### INFORMATION GIVEN ###
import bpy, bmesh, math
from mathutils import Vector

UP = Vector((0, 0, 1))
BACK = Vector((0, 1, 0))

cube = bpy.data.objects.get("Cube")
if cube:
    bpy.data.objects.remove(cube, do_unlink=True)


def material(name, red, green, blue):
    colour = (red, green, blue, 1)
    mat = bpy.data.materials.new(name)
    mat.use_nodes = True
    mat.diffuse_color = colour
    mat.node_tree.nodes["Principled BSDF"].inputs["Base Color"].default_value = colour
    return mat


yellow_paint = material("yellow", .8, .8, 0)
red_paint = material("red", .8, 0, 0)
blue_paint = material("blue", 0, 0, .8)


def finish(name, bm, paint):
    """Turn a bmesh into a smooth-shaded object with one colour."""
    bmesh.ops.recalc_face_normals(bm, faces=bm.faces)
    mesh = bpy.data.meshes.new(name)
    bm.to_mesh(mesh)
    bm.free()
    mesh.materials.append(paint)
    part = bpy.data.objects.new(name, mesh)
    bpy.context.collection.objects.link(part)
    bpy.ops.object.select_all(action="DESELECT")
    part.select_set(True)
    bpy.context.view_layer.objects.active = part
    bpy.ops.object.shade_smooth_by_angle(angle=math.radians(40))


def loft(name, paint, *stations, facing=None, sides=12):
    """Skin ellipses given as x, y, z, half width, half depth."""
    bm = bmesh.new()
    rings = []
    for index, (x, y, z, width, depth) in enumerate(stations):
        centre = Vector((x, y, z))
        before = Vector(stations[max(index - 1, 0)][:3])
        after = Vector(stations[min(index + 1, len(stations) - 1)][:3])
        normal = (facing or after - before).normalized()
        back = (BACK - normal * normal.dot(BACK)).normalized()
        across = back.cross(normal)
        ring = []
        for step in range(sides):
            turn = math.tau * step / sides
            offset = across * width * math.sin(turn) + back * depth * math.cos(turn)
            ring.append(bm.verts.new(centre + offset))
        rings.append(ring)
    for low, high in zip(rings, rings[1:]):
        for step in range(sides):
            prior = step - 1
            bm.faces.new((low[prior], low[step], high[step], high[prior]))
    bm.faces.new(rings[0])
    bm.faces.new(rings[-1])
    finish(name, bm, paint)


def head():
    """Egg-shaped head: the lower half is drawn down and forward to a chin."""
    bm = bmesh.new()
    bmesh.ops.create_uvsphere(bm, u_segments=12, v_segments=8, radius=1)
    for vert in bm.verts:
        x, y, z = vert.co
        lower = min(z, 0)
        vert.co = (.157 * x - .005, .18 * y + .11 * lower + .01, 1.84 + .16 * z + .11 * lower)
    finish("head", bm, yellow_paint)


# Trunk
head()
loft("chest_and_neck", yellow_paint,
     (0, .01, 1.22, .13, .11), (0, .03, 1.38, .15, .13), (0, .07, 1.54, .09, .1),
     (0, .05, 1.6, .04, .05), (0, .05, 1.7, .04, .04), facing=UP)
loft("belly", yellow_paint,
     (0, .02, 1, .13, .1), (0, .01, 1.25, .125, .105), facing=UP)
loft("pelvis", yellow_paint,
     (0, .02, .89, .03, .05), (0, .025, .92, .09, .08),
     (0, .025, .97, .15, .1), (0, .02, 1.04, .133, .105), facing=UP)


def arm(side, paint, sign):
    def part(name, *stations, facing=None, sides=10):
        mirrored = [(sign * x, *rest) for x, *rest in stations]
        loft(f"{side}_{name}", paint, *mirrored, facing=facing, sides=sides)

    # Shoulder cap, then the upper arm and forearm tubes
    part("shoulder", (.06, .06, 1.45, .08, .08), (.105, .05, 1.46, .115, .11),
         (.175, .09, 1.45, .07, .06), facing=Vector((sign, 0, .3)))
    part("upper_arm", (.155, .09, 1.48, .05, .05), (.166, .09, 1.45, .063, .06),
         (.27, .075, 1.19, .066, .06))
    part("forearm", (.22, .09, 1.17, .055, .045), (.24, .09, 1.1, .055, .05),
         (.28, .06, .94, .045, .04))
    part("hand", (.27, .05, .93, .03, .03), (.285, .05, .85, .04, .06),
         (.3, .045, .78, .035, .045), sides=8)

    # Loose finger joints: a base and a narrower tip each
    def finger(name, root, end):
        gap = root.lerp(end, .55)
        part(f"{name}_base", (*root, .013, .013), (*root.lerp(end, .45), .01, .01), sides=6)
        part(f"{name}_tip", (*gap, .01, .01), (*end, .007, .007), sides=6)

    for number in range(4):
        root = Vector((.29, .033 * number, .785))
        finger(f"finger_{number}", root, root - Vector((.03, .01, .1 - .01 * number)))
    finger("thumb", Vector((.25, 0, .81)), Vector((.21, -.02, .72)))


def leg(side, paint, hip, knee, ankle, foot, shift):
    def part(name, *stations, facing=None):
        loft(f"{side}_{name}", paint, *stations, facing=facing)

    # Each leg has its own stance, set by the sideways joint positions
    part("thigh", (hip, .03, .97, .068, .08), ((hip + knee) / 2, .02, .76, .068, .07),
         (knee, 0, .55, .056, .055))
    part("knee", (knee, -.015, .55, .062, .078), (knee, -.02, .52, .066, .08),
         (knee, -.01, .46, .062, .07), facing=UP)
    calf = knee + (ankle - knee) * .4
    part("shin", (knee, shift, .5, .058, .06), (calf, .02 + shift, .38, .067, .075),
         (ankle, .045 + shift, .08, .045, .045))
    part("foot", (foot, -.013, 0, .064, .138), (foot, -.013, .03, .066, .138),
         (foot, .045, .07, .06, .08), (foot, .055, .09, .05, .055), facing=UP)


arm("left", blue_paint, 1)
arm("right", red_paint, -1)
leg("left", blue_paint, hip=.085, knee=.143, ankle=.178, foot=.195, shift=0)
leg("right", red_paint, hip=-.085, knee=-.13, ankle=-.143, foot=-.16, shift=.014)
###
### INFORMATION GIVEN ###
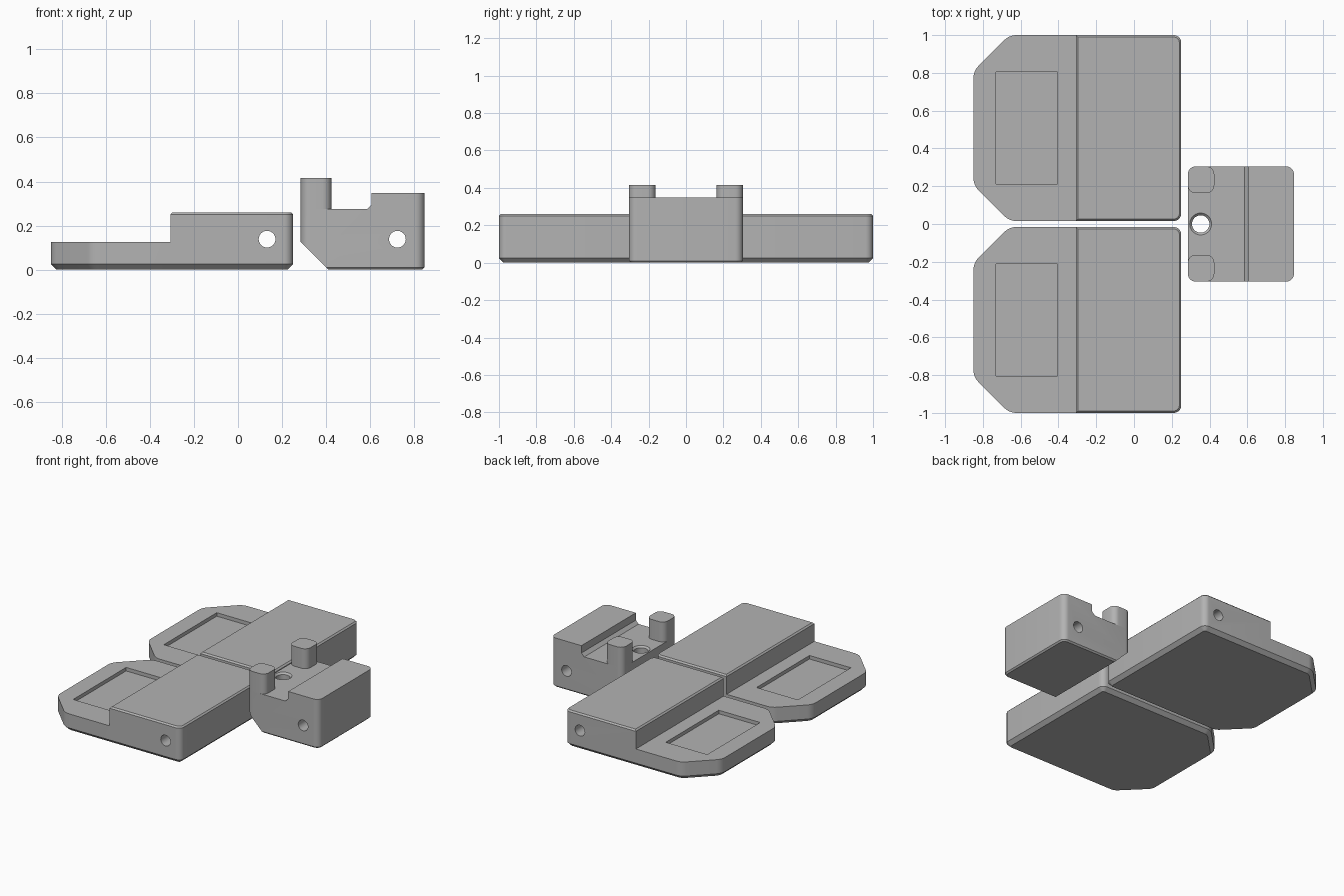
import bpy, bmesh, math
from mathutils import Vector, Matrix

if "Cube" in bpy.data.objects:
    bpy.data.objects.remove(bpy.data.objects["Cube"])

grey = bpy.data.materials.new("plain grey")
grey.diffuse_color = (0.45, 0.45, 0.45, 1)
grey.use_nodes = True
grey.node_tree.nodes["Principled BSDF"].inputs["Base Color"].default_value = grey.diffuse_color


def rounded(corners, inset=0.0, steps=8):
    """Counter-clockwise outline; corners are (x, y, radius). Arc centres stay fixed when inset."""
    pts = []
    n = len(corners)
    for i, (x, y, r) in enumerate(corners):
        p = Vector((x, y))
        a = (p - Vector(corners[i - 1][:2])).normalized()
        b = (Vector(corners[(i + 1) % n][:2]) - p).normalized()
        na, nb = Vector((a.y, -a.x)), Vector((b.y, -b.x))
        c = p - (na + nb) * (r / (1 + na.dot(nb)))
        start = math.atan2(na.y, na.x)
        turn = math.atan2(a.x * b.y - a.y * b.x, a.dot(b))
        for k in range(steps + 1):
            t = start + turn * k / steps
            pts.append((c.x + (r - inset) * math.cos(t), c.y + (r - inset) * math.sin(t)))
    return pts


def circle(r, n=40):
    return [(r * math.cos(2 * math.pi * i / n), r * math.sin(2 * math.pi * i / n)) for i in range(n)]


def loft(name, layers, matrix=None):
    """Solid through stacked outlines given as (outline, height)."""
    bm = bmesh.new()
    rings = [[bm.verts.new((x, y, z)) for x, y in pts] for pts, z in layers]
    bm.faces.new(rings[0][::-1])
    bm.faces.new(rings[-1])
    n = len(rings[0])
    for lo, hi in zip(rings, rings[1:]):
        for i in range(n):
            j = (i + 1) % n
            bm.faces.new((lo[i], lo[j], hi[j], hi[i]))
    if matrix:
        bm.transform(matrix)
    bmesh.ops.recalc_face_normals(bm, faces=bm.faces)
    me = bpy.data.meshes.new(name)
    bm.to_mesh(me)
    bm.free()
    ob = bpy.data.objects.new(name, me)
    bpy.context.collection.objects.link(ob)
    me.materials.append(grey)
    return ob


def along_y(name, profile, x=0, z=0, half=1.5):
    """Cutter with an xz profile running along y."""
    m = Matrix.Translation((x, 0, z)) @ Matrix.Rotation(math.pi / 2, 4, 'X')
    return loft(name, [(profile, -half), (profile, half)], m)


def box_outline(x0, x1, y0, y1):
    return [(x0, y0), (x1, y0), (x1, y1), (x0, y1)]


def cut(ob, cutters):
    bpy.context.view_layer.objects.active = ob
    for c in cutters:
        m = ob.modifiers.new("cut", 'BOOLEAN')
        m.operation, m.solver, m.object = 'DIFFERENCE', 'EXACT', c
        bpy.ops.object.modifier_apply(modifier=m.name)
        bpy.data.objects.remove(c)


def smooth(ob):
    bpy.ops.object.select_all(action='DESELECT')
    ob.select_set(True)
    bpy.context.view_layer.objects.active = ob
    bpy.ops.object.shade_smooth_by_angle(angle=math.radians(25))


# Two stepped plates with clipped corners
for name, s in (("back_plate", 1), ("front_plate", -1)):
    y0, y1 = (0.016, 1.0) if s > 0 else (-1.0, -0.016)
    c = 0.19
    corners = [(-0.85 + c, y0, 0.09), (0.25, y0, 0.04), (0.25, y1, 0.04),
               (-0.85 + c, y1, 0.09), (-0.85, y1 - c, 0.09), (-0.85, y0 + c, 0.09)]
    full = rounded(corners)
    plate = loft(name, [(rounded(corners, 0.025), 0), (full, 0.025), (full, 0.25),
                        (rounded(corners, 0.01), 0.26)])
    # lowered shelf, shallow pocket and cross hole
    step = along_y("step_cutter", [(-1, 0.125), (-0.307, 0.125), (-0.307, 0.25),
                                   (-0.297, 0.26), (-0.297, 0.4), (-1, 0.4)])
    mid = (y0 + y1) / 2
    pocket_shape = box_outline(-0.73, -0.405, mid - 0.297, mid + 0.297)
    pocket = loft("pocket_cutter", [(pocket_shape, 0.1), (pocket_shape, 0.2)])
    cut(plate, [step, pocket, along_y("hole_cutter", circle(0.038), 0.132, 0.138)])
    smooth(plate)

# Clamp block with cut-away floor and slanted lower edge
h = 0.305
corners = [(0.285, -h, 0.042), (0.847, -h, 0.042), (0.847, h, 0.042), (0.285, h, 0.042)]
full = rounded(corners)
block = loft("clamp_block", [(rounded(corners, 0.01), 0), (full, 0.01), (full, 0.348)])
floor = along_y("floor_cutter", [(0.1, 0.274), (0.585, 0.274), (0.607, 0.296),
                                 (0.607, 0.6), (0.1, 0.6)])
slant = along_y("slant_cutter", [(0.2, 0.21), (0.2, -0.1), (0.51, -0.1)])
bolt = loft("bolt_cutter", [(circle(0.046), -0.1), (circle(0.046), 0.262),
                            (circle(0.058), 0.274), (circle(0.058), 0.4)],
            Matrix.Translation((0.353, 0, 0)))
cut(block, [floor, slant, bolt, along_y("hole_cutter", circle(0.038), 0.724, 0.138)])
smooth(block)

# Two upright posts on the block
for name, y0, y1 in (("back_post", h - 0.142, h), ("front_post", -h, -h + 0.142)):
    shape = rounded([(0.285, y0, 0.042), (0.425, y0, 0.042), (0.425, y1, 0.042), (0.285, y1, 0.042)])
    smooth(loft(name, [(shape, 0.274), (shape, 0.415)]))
###
TRY IT » Within the records above, count the lines that hold the word "faces" and give only that number.

YOUR SOLUTION » 8